### [Your task]
Could you reproduce, from the records below, everything from the line with "bm = bmesh.new()" down to the line with "bpy.context.view_layer.objects.active = obj", keeping both of those lines and changing nothing?

### [Source records]
--------------------------------------------------
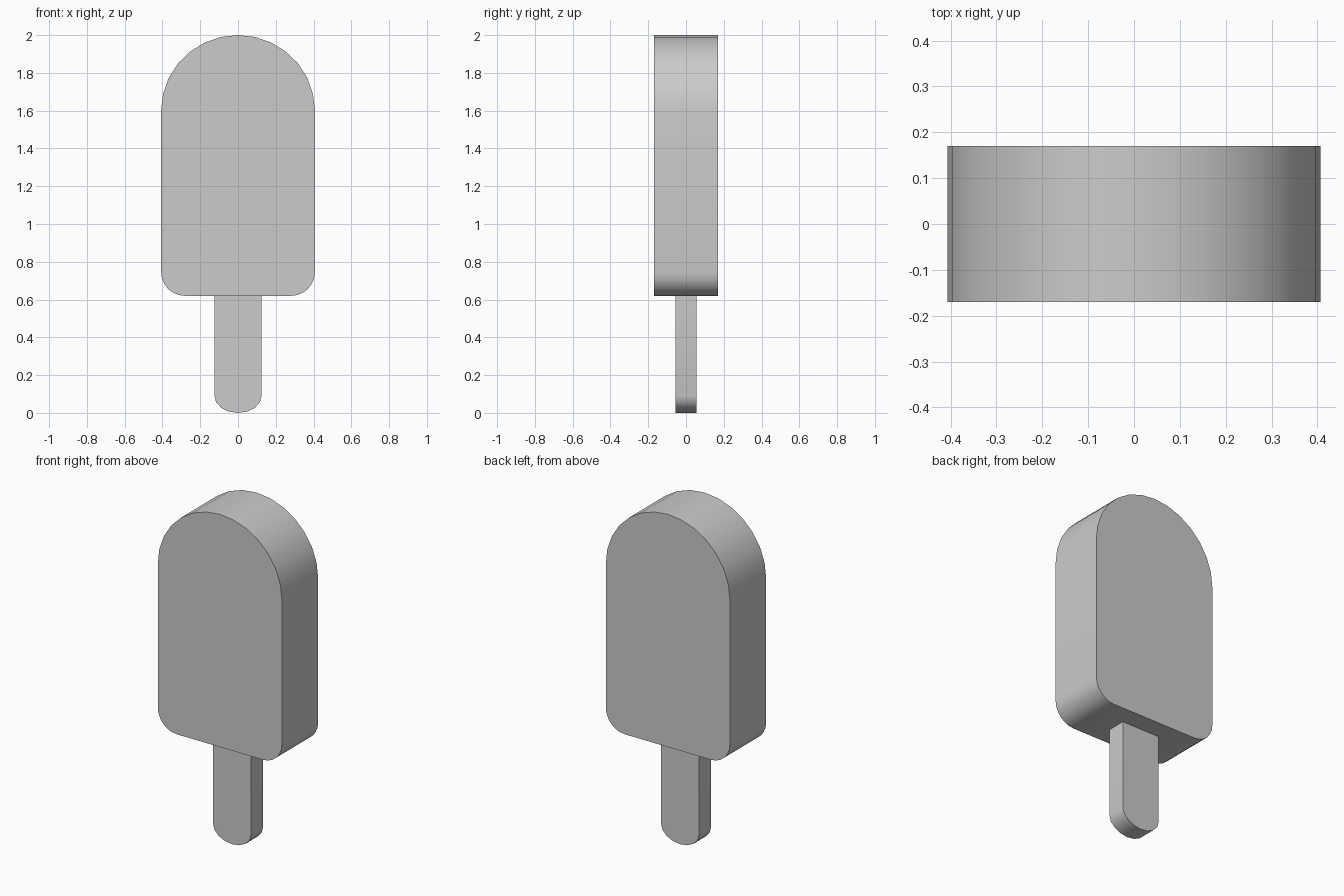
import bpy, bmesh, math

cube = bpy.data.objects.get("Cube")
if cube:
    bpy.data.objects.remove(cube, do_unlink=True)

# One plain grey for the whole model
grey = bpy.data.materials.new("plain grey")
grey.use_nodes = True
colour = (0.6, 0.6, 0.6, 1)
grey.diffuse_color = colour
grey.node_tree.nodes["Principled BSDF"].inputs["Base Color"].default_value = colour


def arc(cx, cz, rx, rz, start, end, steps):
    """Points along an elliptical arc, angles in degrees."""
    angles = [math.radians(start + (end - start) * i / steps) for i in range(steps + 1)]
    return [(cx + rx * math.cos(a), cz + rz * math.sin(a)) for a in angles]


def slab(name, outline, half_depth):
    """Extrude a front outline through the depth, smooth around its rim."""
    bm = bmesh.new()
    face = bm.faces.new([bm.verts.new((x, -half_depth, z)) for x, z in outline])
    moved = bmesh.ops.extrude_face_region(bm, geom=[face])["geom"]
    verts = [v for v in moved if isinstance(v, bmesh.types.BMVert)]
    bmesh.ops.translate(bm, verts=verts, vec=(0, 2 * half_depth, 0))
    bmesh.ops.recalc_face_normals(bm, faces=bm.faces)
    mesh = bpy.data.meshes.new(name)
    bm.to_mesh(mesh)
    bm.free()
    mesh.materials.append(grey)
    obj = bpy.data.objects.new(name, mesh)
    bpy.context.collection.objects.link(obj)
    bpy.ops.object.select_all(action="DESELECT")
    obj.select_set(True)
    bpy.context.view_layer.objects.active = obj
    bpy.ops.object.shade_smooth_by_angle(angle=math.radians(40))


# Ice body: arched top and rounded lower corners
WIDTH, BASE, CORNER = 0.407, 0.62, 0.125
body = arc(0, 1.6, WIDTH, 0.4, 0, 180, 14)
body += arc(CORNER - WIDTH, BASE + CORNER, CORNER, CORNER, 180, 270, 6)
body += arc(WIDTH - CORNER, BASE + CORNER, CORNER, CORNER, 270, 360, 6)
slab("ice_body", body, 0.17)

# Stick: rounded lower end, its top tucked into the body
stick = [(0.125, BASE + 0.02), (-0.125, BASE + 0.02)]
stick += arc(0, 0.09, 0.125, 0.09, 180, 360, 8)
slab("stick", stick, 0.056)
--------------------------------------------------
### [Exercise result]
    bm = bmesh.new()
    face = bm.faces.new([bm.verts.new((x, -half_depth, z)) for x, z in outline])
    moved = bmesh.ops.extrude_face_region(bm, geom=[face])["geom"]
    verts = [v for v in moved if isinstance(v, bmesh.types.BMVert)]
    bmesh.ops.translate(bm, verts=verts, vec=(0, 2 * half_depth, 0))
    bmesh.ops.recalc_face_normals(bm, faces=bm.faces)
    mesh = bpy.data.meshes.new(name)
    bm.to_mesh(mesh)
    bm.free()
    mesh.materials.append(grey)
    obj = bpy.data.objects.new(name, mesh)
    bpy.context.collection.objects.link(obj)
    bpy.ops.object.select_all(action="DESELECT")
    obj.select_set(True)
    bpy.context.view_layer.objects.active = obj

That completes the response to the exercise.